Kenya Bribery Act 2016: a precis for businesses operating in Kenya
Earlier this year Kenya became the latest African government to introduce enhanced anti-bribery and corruption legislation, enacting a law which - quite deliberately - bears more than a passing resemblance to the UK Bribery Act (UKBA). Like its UK counterpart, the Kenya Bribery Act 2016 (the KBA) places more of an onus on the private sector to prevent bribery. That said, whilst many aspects of the Act will be familiar to seasoned legal and compliance professionals, the KBA does contain some notable provisions, particularly relating to liability for corporates and mandatory reporting.
The KBA, which came into force in January 2017, contains the key offences seen in most developed jurisdictions and the OECD Anti-Bribery Convention: giving and receiving bribes and bribing of foreign public officials. There is no separate offence for bribing domestic public officials (as found for example in South Africa), but such cases would be prosecutable under the general offence of giving a bribe. There is also a prohibition on knowingly assisting in the giving or receiving of a bribe, and a separate offence for senior officers that consent to or connive in offences by private entities.
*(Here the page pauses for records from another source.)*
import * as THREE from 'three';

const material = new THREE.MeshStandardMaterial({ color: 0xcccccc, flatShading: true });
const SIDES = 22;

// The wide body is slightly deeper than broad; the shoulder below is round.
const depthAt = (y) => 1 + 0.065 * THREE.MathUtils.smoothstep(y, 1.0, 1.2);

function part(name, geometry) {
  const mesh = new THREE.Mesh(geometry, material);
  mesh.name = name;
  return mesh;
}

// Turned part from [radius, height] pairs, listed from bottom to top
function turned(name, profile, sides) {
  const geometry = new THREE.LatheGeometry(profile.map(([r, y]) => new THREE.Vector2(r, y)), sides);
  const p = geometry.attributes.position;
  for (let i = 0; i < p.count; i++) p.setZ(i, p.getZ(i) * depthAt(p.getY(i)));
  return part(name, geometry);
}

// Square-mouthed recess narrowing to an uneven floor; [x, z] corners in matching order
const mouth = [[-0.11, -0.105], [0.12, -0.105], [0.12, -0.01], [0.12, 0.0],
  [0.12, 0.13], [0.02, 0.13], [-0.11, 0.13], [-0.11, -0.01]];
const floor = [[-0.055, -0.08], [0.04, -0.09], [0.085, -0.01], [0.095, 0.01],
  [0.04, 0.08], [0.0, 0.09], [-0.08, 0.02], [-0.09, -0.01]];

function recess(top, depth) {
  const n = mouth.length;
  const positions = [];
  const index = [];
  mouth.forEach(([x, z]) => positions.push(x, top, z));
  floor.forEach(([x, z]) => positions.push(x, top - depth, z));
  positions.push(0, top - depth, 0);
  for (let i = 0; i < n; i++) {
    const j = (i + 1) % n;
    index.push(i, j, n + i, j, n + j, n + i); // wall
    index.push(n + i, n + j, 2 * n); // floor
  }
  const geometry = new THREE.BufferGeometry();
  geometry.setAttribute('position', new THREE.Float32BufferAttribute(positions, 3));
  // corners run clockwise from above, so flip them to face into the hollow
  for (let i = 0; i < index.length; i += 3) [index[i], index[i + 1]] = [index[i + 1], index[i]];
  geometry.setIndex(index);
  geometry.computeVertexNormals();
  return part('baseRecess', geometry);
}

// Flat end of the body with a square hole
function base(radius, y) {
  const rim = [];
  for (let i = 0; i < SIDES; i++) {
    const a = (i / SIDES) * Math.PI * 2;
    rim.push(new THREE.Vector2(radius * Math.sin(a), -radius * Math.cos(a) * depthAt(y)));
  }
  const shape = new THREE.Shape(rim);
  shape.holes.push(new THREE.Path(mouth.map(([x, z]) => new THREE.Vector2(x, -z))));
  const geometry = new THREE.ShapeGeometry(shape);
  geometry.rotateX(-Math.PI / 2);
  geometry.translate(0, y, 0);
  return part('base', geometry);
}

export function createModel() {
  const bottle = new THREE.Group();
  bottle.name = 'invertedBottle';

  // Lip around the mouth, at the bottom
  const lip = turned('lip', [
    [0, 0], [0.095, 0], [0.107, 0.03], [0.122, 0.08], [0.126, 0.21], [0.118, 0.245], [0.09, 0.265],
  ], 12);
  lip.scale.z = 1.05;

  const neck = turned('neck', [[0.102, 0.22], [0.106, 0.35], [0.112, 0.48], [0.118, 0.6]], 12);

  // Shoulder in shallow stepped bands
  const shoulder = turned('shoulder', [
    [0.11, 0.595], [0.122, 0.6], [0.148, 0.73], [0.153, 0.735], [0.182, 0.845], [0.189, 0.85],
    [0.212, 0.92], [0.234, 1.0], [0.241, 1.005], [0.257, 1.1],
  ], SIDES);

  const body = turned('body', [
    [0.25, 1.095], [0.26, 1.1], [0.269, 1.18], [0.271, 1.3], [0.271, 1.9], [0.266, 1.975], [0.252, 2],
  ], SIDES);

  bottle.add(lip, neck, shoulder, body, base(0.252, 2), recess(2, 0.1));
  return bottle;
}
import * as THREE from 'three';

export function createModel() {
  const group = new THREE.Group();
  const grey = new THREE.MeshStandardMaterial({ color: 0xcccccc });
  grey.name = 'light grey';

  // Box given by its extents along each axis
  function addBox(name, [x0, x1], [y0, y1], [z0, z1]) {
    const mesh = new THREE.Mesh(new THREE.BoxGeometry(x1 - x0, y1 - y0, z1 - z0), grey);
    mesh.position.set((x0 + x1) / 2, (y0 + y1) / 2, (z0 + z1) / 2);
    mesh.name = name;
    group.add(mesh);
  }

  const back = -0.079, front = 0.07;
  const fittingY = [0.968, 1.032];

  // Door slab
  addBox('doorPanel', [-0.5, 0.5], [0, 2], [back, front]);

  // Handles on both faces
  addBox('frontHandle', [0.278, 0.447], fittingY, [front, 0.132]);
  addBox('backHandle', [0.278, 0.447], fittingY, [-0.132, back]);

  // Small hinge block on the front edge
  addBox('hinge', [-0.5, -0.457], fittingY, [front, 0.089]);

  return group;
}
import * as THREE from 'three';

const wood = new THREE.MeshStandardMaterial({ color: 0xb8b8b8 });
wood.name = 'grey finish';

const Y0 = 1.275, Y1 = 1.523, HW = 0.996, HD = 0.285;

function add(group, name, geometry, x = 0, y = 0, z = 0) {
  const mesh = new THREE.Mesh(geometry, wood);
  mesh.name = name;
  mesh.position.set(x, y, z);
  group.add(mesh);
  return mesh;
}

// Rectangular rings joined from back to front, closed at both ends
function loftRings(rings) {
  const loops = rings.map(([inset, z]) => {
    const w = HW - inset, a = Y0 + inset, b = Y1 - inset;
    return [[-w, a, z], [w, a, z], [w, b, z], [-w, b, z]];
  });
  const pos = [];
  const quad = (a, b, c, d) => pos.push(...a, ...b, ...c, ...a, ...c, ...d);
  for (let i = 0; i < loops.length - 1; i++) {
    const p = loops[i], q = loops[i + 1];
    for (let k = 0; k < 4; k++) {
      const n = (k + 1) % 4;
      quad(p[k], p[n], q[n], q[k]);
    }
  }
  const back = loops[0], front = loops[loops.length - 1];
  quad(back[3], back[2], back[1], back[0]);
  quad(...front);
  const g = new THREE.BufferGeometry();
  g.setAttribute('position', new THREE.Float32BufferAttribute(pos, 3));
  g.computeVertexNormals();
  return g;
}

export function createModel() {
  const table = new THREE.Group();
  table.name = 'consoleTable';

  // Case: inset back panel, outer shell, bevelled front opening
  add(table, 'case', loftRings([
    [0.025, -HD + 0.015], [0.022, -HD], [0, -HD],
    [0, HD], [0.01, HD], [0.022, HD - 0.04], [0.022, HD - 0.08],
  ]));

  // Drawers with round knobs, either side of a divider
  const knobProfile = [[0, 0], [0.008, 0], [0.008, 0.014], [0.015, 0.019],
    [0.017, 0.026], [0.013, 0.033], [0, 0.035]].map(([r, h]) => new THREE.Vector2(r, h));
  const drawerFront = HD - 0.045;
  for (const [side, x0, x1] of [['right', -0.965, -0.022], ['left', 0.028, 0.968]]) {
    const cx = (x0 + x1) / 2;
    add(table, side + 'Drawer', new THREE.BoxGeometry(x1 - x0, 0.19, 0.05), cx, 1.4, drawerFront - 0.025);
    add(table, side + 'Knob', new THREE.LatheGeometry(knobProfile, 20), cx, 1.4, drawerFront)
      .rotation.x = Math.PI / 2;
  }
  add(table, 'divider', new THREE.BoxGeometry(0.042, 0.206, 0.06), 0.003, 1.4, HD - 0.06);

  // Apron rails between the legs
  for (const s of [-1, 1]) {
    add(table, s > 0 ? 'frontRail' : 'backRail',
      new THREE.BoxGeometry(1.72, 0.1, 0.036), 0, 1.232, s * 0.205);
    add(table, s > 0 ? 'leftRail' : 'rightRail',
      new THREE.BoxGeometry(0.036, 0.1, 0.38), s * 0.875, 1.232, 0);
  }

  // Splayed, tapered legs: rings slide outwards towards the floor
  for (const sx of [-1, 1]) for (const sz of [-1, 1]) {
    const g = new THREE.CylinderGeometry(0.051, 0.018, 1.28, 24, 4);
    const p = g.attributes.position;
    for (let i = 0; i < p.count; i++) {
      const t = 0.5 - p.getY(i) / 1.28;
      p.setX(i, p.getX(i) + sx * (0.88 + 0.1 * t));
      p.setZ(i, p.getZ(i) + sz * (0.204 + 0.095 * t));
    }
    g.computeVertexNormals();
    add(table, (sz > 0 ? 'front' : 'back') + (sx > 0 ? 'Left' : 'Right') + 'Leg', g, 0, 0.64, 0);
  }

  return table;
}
For these purposes, a “private entity” includes those incorporated in Kenya or carrying on a part of their business in Kenya.
The KBA imposes (in section 9) a requirement on private entities to put in place bribery and corruption prevention procedures which are appropriate to their size, scale and the nature of their operations. A failure to do so with the consent or connivance of a director or senior officer gives rise to an offence by that individual, although seemingly not the entity itself.
Although guidance has yet to be published clarifying the government’s expectations in terms of “adequate” prevention procedures, one can expect that the forthcoming guidance will bear similarities to the UKBA guidance in terms of its key components: policies and procedures, “tone from the top”, risk assessment, due diligence, communication and training.
The Act also creates a strict liability offence for a private entity where a bribe is paid on that entity’s behalf by an associated person (e.g. an employee or agent) (section 10). Curiously, unlike the equivalent provision in the UKBA, the Act does not (at least explicitly) state that the maintenance of adequate prevention procedures (pursuant to section 9) would provide a defence. This may be an issue which is clarified by the Kenyan government or courts in due course.
Another notable provision is section 14, which requires persons in a “position of authority” in private entities (e.g. directors and senior officers) to report to the Kenyan Ethics and Anti-Corruption Commission knowledge or suspicion of bribery within twenty-four hours. Unlike some other legislation (for example in South Africa), there is no de minimis value for the underlying bribe before this obligation is triggered.
The Inside Africa team would like to thank Paul Ogunde, Walker Kontos, for his contribution to this blog post.